[Collected data]
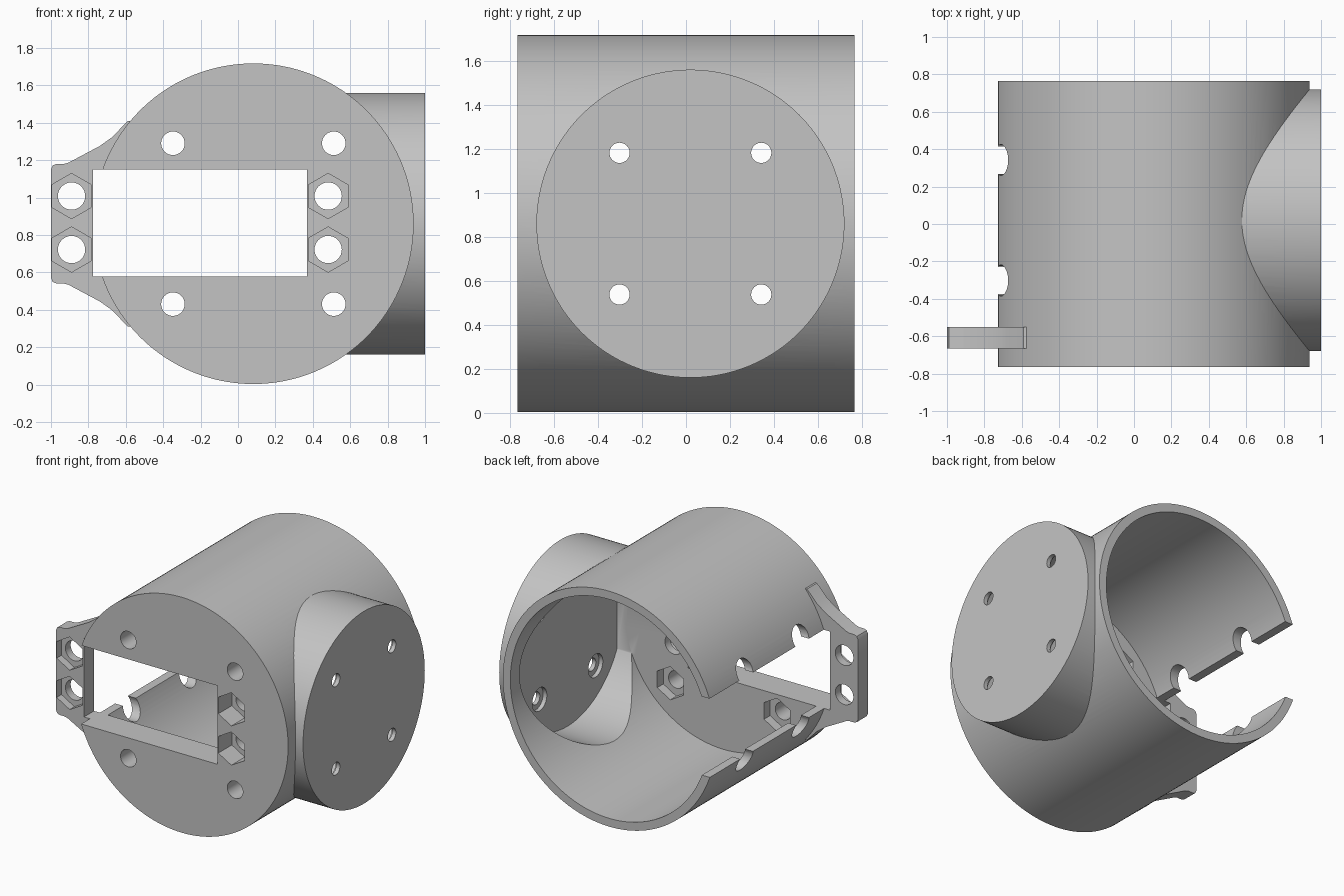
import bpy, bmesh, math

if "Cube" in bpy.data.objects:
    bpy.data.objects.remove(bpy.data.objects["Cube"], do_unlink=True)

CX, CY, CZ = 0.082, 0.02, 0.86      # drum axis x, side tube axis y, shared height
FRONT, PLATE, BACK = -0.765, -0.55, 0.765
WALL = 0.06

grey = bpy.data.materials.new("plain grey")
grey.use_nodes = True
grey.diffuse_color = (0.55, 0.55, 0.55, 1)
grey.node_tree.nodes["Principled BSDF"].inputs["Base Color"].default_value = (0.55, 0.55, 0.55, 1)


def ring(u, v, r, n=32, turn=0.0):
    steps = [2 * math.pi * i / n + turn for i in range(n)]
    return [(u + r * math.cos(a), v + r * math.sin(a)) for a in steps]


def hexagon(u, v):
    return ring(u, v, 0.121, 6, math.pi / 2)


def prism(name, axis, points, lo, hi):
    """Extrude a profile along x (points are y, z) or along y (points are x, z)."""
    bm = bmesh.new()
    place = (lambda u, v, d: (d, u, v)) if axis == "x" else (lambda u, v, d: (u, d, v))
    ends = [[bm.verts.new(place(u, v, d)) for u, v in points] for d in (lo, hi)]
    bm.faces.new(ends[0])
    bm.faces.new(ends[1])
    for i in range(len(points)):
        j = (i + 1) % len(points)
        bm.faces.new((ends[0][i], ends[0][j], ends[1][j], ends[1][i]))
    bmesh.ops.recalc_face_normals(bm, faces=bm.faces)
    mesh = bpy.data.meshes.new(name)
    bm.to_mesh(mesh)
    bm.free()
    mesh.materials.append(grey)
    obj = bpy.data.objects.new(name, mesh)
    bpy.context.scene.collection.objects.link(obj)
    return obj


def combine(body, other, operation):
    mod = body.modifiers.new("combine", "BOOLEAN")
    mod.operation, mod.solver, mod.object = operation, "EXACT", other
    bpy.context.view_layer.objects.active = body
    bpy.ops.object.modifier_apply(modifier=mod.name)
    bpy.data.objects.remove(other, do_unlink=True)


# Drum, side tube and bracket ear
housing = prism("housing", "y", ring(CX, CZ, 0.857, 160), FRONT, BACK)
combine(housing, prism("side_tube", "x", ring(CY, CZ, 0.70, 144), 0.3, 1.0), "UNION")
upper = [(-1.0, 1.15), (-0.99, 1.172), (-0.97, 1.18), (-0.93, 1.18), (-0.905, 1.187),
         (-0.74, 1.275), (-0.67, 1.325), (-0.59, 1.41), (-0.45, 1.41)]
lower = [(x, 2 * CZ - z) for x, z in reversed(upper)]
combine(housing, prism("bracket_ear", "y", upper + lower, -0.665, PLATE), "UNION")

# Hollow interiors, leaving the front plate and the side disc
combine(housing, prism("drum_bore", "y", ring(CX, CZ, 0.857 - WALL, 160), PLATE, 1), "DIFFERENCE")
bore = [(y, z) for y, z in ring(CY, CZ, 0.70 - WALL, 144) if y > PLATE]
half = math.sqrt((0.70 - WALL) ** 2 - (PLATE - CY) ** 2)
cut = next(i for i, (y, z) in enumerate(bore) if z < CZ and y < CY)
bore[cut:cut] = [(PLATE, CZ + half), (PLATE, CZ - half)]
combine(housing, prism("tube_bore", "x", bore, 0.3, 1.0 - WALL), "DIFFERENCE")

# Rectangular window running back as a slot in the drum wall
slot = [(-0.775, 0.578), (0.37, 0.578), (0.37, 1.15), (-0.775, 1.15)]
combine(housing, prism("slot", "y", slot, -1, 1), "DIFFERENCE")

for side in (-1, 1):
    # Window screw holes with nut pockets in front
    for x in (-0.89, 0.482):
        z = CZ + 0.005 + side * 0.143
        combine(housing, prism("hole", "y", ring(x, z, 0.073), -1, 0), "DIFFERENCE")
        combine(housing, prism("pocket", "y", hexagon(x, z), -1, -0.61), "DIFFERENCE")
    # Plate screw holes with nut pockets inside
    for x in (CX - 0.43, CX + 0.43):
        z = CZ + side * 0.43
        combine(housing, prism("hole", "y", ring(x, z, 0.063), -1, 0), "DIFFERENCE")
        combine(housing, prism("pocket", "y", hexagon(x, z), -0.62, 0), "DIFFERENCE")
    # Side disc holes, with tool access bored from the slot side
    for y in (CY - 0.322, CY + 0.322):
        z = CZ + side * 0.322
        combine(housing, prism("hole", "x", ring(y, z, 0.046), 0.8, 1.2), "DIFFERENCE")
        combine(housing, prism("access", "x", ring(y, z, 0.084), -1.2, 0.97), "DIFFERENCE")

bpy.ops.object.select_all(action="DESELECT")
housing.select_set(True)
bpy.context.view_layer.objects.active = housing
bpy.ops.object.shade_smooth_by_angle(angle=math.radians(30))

About this task :: Using the entries above, return exactly the lines from the line with "steps = [2 *" to the line with "place = (lambda", counting both of those lines.

Answer to the exercise ::
    steps = [2 * math.pi * i / n + turn for i in range(n)]
    return [(u + r * math.cos(a), v + r * math.sin(a)) for a in steps]


def hexagon(u, v):
    return ring(u, v, 0.121, 6, math.pi / 2)


def prism(name, axis, points, lo, hi):
    """Extrude a profile along x (points are y, z) or along y (points are x, z)."""
    bm = bmesh.new()
    place = (lambda u, v, d: (d, u, v)) if axis == "x" else (lambda u, v, d: (u, d, v))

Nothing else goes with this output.